Certain football moments are easily recognizable with one phrase: The Catch, The Drive, The Immaculate Reception.
Sanchez’s moment doesn’t quite have the same glamour: The Butt Fumble.
“I’m not following,” Sanchez deadpanned midway through the question, provoking a round of laughter. “What are you going to do? It was a crappy play in a game where we were getting our butts kicked.”
Sanchez showed off some self-depreciating humor and poked fun back at the reporter for asking a “low-hanging fruit” question. The play will always be associated with the Jets' long-running bad luck, but he did lead the franchise to back-to-back AFC title games in 2009 and 2010.
“Listen, who cares?” Sanchez said. “It’s just one play and move on. I’d prefer to remember the good stuff.”
Sanchez will make his first start since 2015 when he lines up under center for the Redskins against the New York Giants on Sunday, and he does so under less than ideal circumstances. He was signed just over two weeks ago as an emergency backup for Colt McCoy after Alex Smith broke his leg. Then McCoy suffered a broken leg in Monday night’s loss to the Philadelphia Eagles, paving the way for Sanchez’s ascension. He only had about 20 percent of the playbook available to him before Monday’s game, so this week becomes a crash course of preparation.
There are many layers to that preparation. Sanchez is still simply learning the team’s offensive scheme, and that’s before getting into the details of the Redskins' terminology, pre-snap adjustments and protection calls. And then there are the specifics of the Giants' defense.
Making matters even more difficult is the fact that the team’s offensive line is in flux yet again. Left guard Jonathan Cooper, signed off the street when starters Brandon Scherff and Shawn Lauvao suffered season-ending injuries, was placed on injured reserve (biceps) Wednesday, while right guard Tony Bergstrom (ankle) and center Chase Roullier (knee) did not practice. Bergstrom was riding a medical scooter in the locker room.
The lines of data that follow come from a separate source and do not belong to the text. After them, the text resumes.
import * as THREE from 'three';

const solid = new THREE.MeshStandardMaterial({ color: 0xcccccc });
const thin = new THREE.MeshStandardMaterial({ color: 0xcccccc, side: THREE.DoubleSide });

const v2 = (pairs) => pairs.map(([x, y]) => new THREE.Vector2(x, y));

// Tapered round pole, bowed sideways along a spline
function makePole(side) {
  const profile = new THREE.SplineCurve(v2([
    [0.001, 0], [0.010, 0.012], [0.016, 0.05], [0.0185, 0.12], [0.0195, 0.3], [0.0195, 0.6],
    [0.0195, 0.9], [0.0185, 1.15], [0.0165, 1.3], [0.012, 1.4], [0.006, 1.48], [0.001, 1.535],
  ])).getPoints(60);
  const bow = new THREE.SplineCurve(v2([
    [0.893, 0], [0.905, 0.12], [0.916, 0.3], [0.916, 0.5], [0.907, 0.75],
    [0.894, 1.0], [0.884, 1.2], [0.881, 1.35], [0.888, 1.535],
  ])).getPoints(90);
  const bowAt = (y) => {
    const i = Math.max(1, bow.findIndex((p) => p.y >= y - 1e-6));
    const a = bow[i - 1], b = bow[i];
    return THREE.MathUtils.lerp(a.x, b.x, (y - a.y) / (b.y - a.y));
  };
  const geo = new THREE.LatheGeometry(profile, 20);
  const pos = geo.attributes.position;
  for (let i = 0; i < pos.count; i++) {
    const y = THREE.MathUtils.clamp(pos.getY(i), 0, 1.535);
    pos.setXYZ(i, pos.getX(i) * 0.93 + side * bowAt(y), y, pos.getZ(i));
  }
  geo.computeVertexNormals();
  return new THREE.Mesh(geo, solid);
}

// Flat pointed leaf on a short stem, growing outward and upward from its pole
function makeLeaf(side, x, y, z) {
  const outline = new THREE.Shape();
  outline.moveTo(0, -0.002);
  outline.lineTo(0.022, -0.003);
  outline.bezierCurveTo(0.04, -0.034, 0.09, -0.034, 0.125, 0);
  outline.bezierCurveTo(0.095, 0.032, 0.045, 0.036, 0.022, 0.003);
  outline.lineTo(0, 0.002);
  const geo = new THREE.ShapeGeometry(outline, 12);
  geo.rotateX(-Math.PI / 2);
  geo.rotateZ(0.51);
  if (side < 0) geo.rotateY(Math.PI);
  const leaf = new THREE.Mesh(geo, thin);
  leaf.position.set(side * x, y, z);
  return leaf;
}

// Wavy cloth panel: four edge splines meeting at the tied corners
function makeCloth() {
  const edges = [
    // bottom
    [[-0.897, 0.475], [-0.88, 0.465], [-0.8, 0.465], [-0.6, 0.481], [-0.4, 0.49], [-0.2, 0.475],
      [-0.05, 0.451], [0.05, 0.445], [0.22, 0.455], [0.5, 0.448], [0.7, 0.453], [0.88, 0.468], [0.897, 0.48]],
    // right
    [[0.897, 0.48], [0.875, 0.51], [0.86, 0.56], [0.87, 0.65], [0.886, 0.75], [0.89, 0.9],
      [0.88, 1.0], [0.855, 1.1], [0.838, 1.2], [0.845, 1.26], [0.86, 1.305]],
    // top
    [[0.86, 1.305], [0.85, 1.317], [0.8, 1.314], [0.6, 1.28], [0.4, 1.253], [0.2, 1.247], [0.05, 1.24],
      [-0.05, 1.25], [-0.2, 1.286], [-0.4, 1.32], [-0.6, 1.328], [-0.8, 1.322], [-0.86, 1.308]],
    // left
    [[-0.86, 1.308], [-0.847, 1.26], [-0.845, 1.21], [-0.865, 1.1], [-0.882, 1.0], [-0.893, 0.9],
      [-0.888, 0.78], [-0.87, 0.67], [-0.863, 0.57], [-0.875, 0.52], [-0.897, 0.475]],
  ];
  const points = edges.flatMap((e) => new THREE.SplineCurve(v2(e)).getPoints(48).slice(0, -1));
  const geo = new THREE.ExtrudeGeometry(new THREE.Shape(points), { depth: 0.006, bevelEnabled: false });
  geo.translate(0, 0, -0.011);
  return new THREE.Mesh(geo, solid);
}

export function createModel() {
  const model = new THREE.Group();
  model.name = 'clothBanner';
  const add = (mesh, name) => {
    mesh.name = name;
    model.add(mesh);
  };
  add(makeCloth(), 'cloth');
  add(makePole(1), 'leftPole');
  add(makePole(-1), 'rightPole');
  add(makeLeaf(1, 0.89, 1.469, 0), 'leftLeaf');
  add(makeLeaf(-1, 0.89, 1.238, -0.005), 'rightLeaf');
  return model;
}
As the team sorts out its line situation, Sanchez is still getting used to how Washington’s pass-catchers like to run their routes.
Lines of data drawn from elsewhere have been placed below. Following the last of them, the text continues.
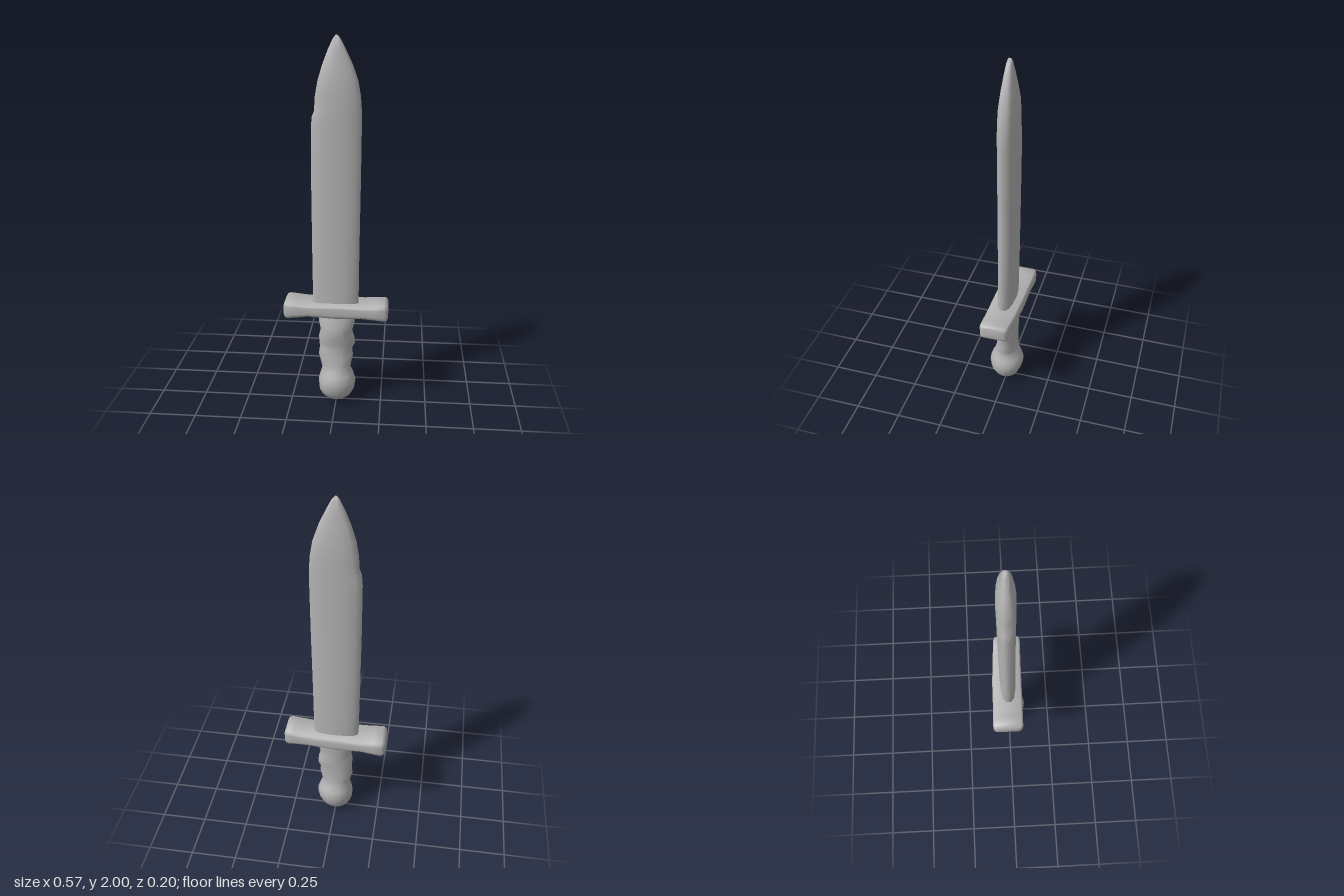
import * as THREE from 'three';
import { toCreasedNormals } from 'three/addons/utils/BufferGeometryUtils.js';

// Skin a stack of closed rings of [x, y, z] points, with a cap at each end.
function loft(rings) {
  const n = rings[0].length, pos = rings.flat(2), index = [];
  for (let i = 0; i < rings.length - 1; i++) {
    for (let j = 0; j < n; j++) {
      const a = i * n + j, b = i * n + (j + 1) % n;
      index.push(a, a + n, b, b, a + n, b + n);
    }
  }
  [0, rings.length - 1].forEach(e => {
    const c = pos.length / 3;
    pos.push(...[0, 1, 2].map(k => rings[e].reduce((s, p) => s + p[k], 0) / n));
    for (let j = 0; j < n; j++) {
      const a = e * n + j, b = e * n + (j + 1) % n;
      index.push(c, ...(e === 0 ? [a, b] : [b, a]));
    }
  });
  const g = new THREE.BufferGeometry();
  g.setAttribute('position', new THREE.Float32BufferAttribute(pos, 3));
  g.setIndex(index);
  return toCreasedNormals(g, 1.25);
}

// Fit a unit outline (u, v in -1..1) between two pairs of limits.
const fit = (outline, u0, u1, v0, v1) => outline.map(([u, v]) => [
  (u0 + u1) / 2 + u * (u1 - u0) / 2, (v0 + v1) / 2 + v * (v1 - v0) / 2]);

// Upright part: each row is [y, left x, right x, back z, front z].
const upright = (outline, rows) => loft(rows.map(([y, ...limits]) =>
  fit(outline, ...limits).map(([x, z]) => [x, y, z])));

// Sideways part: each row is [x, low y, high y, back z, front z].
const sideways = (outline, rows) => loft(rows.map(([x, y0, y1, z0, z1]) =>
  fit(outline, z0, z1, y0, y1).map(([z, y]) => [x, y, z])));

// Full outline from its first quarter
const mirrored = quarter => {
  const half = [...quarter, ...quarter.filter(p => p[0] > 0).map(([u, v]) => [-u, v]).reverse()];
  return [...half, ...half.map(([u, v]) => [-u, -v])];
};
const lens = mirrored([[1, 0.35], [0.8, 0.72], [0.42, 0.92], [0, 1]]);
const softBox = mirrored([[1, 0.5], [0.97, 0.8], [0.88, 1]]);
const circle = Array.from({ length: 16 }, (_, i) => {
  const a = i / 16 * Math.PI * 2;
  return [Math.cos(a), Math.sin(a)];
});

export function createModel() {
  const group = new THREE.Group();
  const grey = new THREE.MeshStandardMaterial({ color: 0xb4b4b4 });
  grey.name = 'grey';
  const add = (name, geometry) => {
    const mesh = new THREE.Mesh(geometry, grey);
    mesh.name = name;
    group.add(mesh);
  };

  // Blade with a worn notch on one edge
  add('blade', upright(lens, [
    [0.56, -0.125, 0.12, -0.05, 0.04],
    [0.90, -0.128, 0.122, -0.054, 0.037],
    [1.25, -0.13, 0.126, -0.057, 0.036],
    [1.54, -0.129, 0.128, -0.059, 0.036],
    [1.60, -0.124, 0.128, -0.06, 0.036],
    [1.63, -0.112, 0.127, -0.06, 0.036],
    [1.70, -0.108, 0.122, -0.06, 0.036],
    [1.78, -0.094, 0.108, -0.058, 0.034],
    [1.86, -0.07, 0.08, -0.047, 0.024],
    [1.93, -0.043, 0.047, -0.036, 0.013],
    [1.98, -0.02, 0.022, -0.027, 0.004],
    [2.00, -0.006, 0.006, -0.02, -0.004],
  ]));

  // Cross guard, flared at both ends
  add('guard', sideways(softBox, [
    [-0.283, 0.53, 0.585, -0.075, 0.05],
    [-0.277, 0.518, 0.597, -0.092, 0.064],
    [-0.262, 0.513, 0.602, -0.1, 0.071],
    [-0.22, 0.518, 0.598, -0.1, 0.072],
    [-0.15, 0.527, 0.592, -0.097, 0.073],
    [0, 0.52, 0.597, -0.095, 0.075],
    [0.15, 0.525, 0.592, -0.086, 0.077],
    [0.22, 0.52, 0.597, -0.081, 0.079],
    [0.262, 0.515, 0.602, -0.078, 0.079],
    [0.277, 0.52, 0.597, -0.072, 0.073],
    [0.283, 0.53, 0.587, -0.058, 0.058],
  ]));

  // Handle: rounded pommel running into a grip with finger swells
  add('handle', upright(circle, [
    [0, -0.012, 0.012, -0.01, 0.012],
    [0.012, -0.042, 0.045, -0.035, 0.035],
    [0.04, -0.078, 0.08, -0.07, 0.072],
    [0.075, -0.095, 0.1, -0.084, 0.092],
    [0.13, -0.098, 0.108, -0.098, 0.098],
    [0.17, -0.087, 0.095, -0.086, 0.085],
    [0.20, -0.078, 0.08, -0.068, 0.07],
    [0.23, -0.085, 0.082, -0.062, 0.062],
    [0.28, -0.097, 0.093, -0.06, 0.057],
    [0.32, -0.092, 0.088, -0.06, 0.052],
    [0.35, -0.093, 0.104, -0.062, 0.052],
    [0.39, -0.096, 0.1, -0.064, 0.066],
    [0.43, -0.086, 0.088, -0.066, 0.066],
    [0.47, -0.094, 0.1, -0.068, 0.066],
    [0.50, -0.095, 0.1, -0.07, 0.055],
    [0.54, -0.094, 0.098, -0.07, 0.05],
  ]));

  return group;
}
“It’s a huge leap playing with guys he doesn’t even know,” Coach Jay Gruden said. “I don’t know if he knows all the guys on our team’s names. … The good thing is he’s played a lot of football in his day. Did a pretty good job against Philly. … We’ve just got to build off that.”
Gruden said the team may be a bit more simplistic in terms of formations and motions, but running the ball, using play-action passes and getting Sanchez outside the pocket should help. The dropback concepts will be schemes that Sanchez is comfortable with, but third-down and red-zone situations could create situations that are particularly challenging.
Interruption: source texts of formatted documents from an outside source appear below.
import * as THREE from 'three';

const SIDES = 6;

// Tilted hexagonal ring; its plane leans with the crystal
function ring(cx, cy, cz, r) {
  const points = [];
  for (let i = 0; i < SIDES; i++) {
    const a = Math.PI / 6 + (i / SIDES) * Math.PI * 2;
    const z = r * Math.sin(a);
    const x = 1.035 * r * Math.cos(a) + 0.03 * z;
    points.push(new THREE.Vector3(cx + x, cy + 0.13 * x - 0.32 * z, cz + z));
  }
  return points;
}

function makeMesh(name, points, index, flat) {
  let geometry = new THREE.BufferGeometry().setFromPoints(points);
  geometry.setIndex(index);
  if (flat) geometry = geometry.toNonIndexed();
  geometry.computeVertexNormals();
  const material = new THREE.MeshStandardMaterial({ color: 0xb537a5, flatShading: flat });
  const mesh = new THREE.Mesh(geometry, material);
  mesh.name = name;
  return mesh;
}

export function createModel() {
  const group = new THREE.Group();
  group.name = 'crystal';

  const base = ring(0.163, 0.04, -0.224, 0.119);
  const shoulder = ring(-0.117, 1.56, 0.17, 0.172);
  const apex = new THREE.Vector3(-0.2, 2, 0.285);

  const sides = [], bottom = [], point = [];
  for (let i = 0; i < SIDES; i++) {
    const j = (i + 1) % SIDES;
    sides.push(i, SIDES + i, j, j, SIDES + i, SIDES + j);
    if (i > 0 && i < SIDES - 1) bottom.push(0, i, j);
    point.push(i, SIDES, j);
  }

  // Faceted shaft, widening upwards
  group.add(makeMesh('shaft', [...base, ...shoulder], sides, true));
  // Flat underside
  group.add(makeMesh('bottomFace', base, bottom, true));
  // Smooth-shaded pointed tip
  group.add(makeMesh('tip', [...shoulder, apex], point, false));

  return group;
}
“As a staff, our job is to tap into what he knows and what he feels comfortable with moving forward while also trying to come up with a plan for what the Giants do,” Gruden said. “It’s not easy for any quarterback, no matter how long you’ve played.”
The Redskins may benefit from facing a 4-8 Giants team that has struggled this season and allowed 378 yards per game (24th in the NFL), although the team’s head coach, Pat Shurmur, has firsthand experience with Sanchez. He was the Eagles' offensive coordinator during the two seasons that Sanchez was with the team in 2014 and 2015.
“He knows how to win and lead,” Shurmur said. “He had that about him in Philadelphia. He’s good at throwing on the run. He’s good at executing from the pocket. We’ve got to look at what they do and just kind of surmise the plays they might run with him.”
This is an opportunity years in the making for Sanchez, as he spent the last three as a little-used backup. His 2017 season was spent as a third-string quarterback in Chicago, where he was mostly asked to be a mentor to then-rookie Mitchell Trubisky. There were no assurances that he’d ever start an NFL game again.
“Two weeks ago it was an unfamiliar position, but really, historically, it’s a familiar position,” Sanchez said. “That’s what makes it fun. You work for something, you pray for something, and then it finally happens. You don’t care what the circumstances are, you’re just happy to get a shot.”